77 Sunset Strip
Now believe it or not 2 hit records came from the stars of this series. One could not sing a note, Edd Byrnes (above)
One could sing, Connie Stevens, and she was gorgeous (my vote!)
1. Kookie, Kookie, (Lend Me Your Comb) Edd Byrnes & Connie Stevens/ Warner 5047/ 4/27/1959/ #4 Billboard
2. Sixteen Reasons (loved this song and her)/ Warner 5137/ 3/14/1960/ #3 Billboard
Her first album was titled Concetta (1958). She had minor hits with the songs Blame It On My Youth, Looking For A Boy, and Spring Is Here. She appeared opposite James Garner in a comedy episode of the TV western series Maverick entitled “Two Tickets to Ten Strike,” and after making several appearances on the Warner Bros. hit TV series 77 Sunset Strip, she recorded the hit novelty song Kookie, Kookie, Lend Me Your Comb, a duet with one of the shows stars, Edward Byrnes. She also recorded the hit single Sixteen Reasons (1960). It hit the top five in both Billboard and Cashbox.
Kookie’s character—a valet parker at Dean Martin’s “Dino’s Lodge” restaurant next door to 77 Sunset Strip—frequently acted as an unlicensed detective who helped the private eyes (Zimbalist and Roger Smith) on their cases.
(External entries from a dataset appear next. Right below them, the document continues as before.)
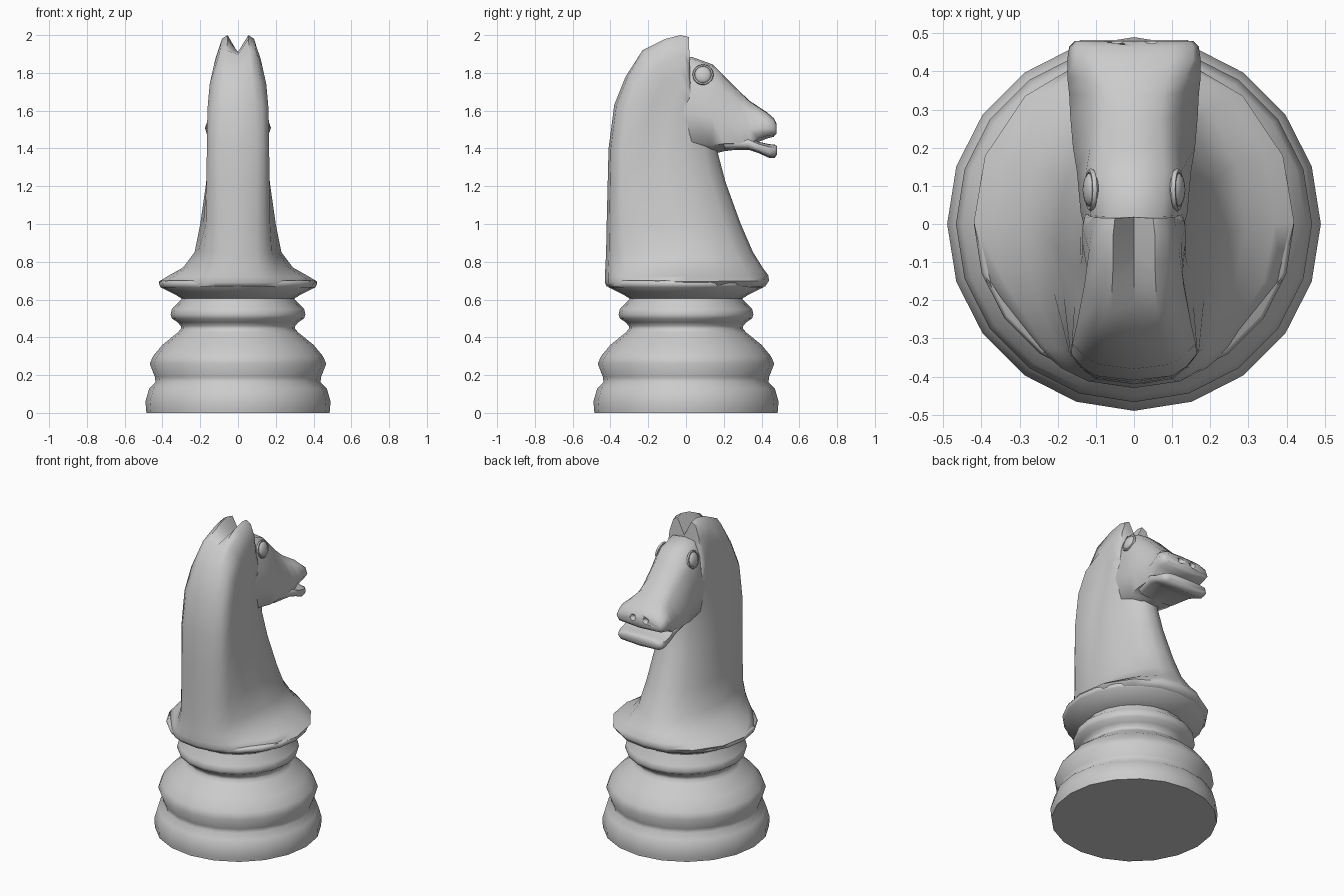
import bpy, bmesh, math
from mathutils import Vector, Matrix

default = bpy.data.objects.get("Cube")
if default:
    bpy.data.objects.remove(default)


def finish(name, bm, angle=65):
    """Turn a bmesh into a smooth-shaded object."""
    bmesh.ops.recalc_face_normals(bm, faces=bm.faces)
    mesh = bpy.data.meshes.new(name)
    bm.to_mesh(mesh)
    bm.free()
    obj = bpy.data.objects.new(name, mesh)
    bpy.context.collection.objects.link(obj)
    bpy.ops.object.select_all(action='DESELECT')
    obj.select_set(True)
    bpy.context.view_layer.objects.active = obj
    bpy.ops.object.shade_smooth_by_angle(angle=math.radians(angle))
    return obj


def loft(name, rings):
    """Bridge closed rings of equal size and cap both ends."""
    bm = bmesh.new()
    loops = [[bm.verts.new(p) for p in ring] for ring in rings]
    n = len(loops[0])
    for a, b in zip(loops, loops[1:]):
        for i in range(n):
            j = (i + 1) % n
            bm.faces.new((a[i], a[j], b[j], b[i]))
    bm.faces.new(loops[0])
    bm.faces.new(loops[-1])
    return finish(name, bm)


def mirrored(half):
    """Close a half outline that starts and ends on the centre plane."""
    return half + [Vector((-p.x, p.y, p.z)) for p in half[-2:0:-1]]


def lathe(name, profile, sides=20):
    rings = []
    for r, z in profile:
        turn = [2 * math.pi * i / sides for i in range(sides)]
        rings.append([(r * math.cos(t), r * math.sin(t), z) for t in turn])
    return loft(name, rings)


# Turned base and the underside of the collar
lathe("base", [(.485, 0), (.487, .02), (.49, .06), (.47, .13), (.437, .163),
               (.44, .19), (.467, .26), (.45, .3), (.4, .36), (.32, .425),
               (.302, .445), (.303, .46), (.32, .48), (.35, .5), (.357, .52),
               (.35, .55), (.3, .6), (.3, .64)])
lathe("collar", [(.29, .6), (.33, .625), (.41, .665), (.42, .685), (.41, .7)])

# Neck ribs: mane y, z, throat y, z, groove depth, ridge, corner, middle widths
ribs = [
    (-.42, .67, .42, .67, 0, .12, .25, .4),
    (-.43, .69, .44, .7, 0, .12, .25, .42),
    (-.43, .72, .435, .73, 0, .12, .23, .37),
    (-.427, .77, .405, .77, 0, .11, .2, .29),
    (-.423, .85, .355, .85, 0, .1, .178, .23),
    (-.42, 1, .29, 1, 0, .1, .17, .2),
    (-.415, 1.2, .21, 1.22, 0, .1, .167, .17),
    (-.41, 1.4, .17, 1.37, 0, .1, .165, .15),
    (-.38, 1.63, .17, 1.42, 0, .09, .162, .14),
    (-.32, 1.78, .16, 1.45, 0, .075, .15, .135),
    (-.23, 1.92, .13, 1.47, .05, .06, .13, .135),
    (-.11, 1.98, .09, 1.49, .14, .055, .118, .135),
    (-.03, 2, .06, 1.5, .19, .055, .11, .13),
    (.015, 1.99, .03, 1.52, .21, .05, .105, .12),
]
rings = []
for my, mz, ty, tz, groove, ridge, corner, middle in ribs:
    mane, throat = Vector((0, my, mz)), Vector((0, ty, tz))

    def at(x, t):
        return mane.lerp(throat, t) + Vector((x, 0, 0))

    start = 0 if groove else .02
    rings.append(mirrored(
        [at(0, groove), at(ridge, start), at(ridge * .45 + corner * .55, start + .04),
         at(corner, .2 if groove else .12), at(middle * .92, .32), at(middle, .5),
         at(middle * .93, .7), at(middle * .68, .88), at(middle * .35, .975), at(0, 1)]))
loft("neck", rings)


def snout(name, stations):
    """Loft along y from stations: y, top, bottom, upper width, lower width."""
    rings = []
    for y, top, low, upper, lower in stations:
        h = top - low
        rings.append(mirrored([Vector(p) for p in (
            (0, y, top), (upper * .65, y, top - h * .02), (upper, y, top - h * .2),
            (lower, y, top - h * .6), (lower * .88, y, low + h * .1), (0, y, low))]))
    return loft(name, rings)


# Head with upper lip, and the lower jaw
head = snout("head", [
    (-.13, 1.84, 1.43, .09, .1), (.03, 1.885, 1.385, .115, .14),
    (.14, 1.845, 1.37, .125, .15), (.2, 1.785, 1.385, .115, .16),
    (.28, 1.705, 1.395, .108, .167), (.34, 1.65, 1.4, .115, .17),
    (.385, 1.62, 1.435, .135, .175), (.43, 1.59, 1.453, .155, .175),
    (.465, 1.56, 1.462, .155, .17), (.48, 1.53, 1.48, .145, .155)])
snout("lower_jaw", [
    (.2, 1.47, 1.39, .12, .13), (.33, 1.46, 1.393, .155, .16),
    (.385, 1.435, 1.375, .16, .165), (.44, 1.423, 1.35, .16, .165),
    (.47, 1.42, 1.35, .15, .155), (.483, 1.412, 1.37, .135, .14)])

# Nostrils hollowed out of the muzzle
bm = bmesh.new()
for side in (-1, 1):
    bmesh.ops.create_uvsphere(bm, u_segments=12, v_segments=8, radius=.02,
                              matrix=Matrix.Translation((side * .045, .482, 1.525)))
cutter = finish("nostril_cutter", bm)
cutter.hide_render = True
cutter.hide_set(True)
cut = head.modifiers.new("nostrils", 'BOOLEAN')
cut.object = cutter
cut.operation = 'DIFFERENCE'
cut.solver = 'EXACT'

# Eyes with thin lids, set nearly flush
for side, label in ((1, "left"), (-1, "right")):
    place = (side * .113, .09, 1.79)
    tilt = Matrix.Rotation(side * math.radians(-12), 4, 'Y')
    bm = bmesh.new()
    bmesh.ops.create_uvsphere(bm, u_segments=16, v_segments=10, radius=.045)
    bmesh.ops.scale(bm, vec=(.45, 1, 1), verts=bm.verts)
    bmesh.ops.transform(bm, matrix=Matrix.Translation(place) @ tilt, verts=bm.verts)
    finish(label + "_eye", bm)
    bpy.ops.mesh.primitive_torus_add(
        location=place, rotation=(0, math.radians(90 - side * 12), 0),
        major_segments=20, minor_segments=6, major_radius=.049, minor_radius=.007)
    lid = bpy.context.object
    lid.name = label + "_eyelid"
    bpy.ops.object.shade_smooth_by_angle(angle=math.radians(60))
He called everybody “Dad” and was an example of the hipster of the late ’50s and early ’60s who talks jive talk and knows “the word on the street.”
Kookie’s constant tending of his ducktail haircut led to many jokes and a hit song, “Kookie, Kookie, Lend Me Your Comb“, which he recorded with Connie Stevens, and which reached #4 on the Billboard Hot 100. The song also appeared on an album of Edd Byrnes “songs” called “Kookie“. His fan mail reached 15,000 letters a week, according to Picture Magazine in 1961.
Byrnes walked off the show in the second season demanding a bigger part that the producers eventually acceded to.
Owing to restrictions in his Warner Brothers contract, he was forced to turn down roles in Ocean’s Eleven (1960), Rio Bravo (1959), North to Alaska (1960) and The Longest Day (1962). However he appeared in the Warners films Darby’s Rangers (1957) (replacing Tab Hunter), Marjorie Morningstar (1958), Up Periscope and Yellowstone Kelly (both in 1959). He tested for the role of John F. Kennedy in PT 109 but the President preferred Cliff Robertson.
His typecasting led him to buy his way out of his contract with Warners.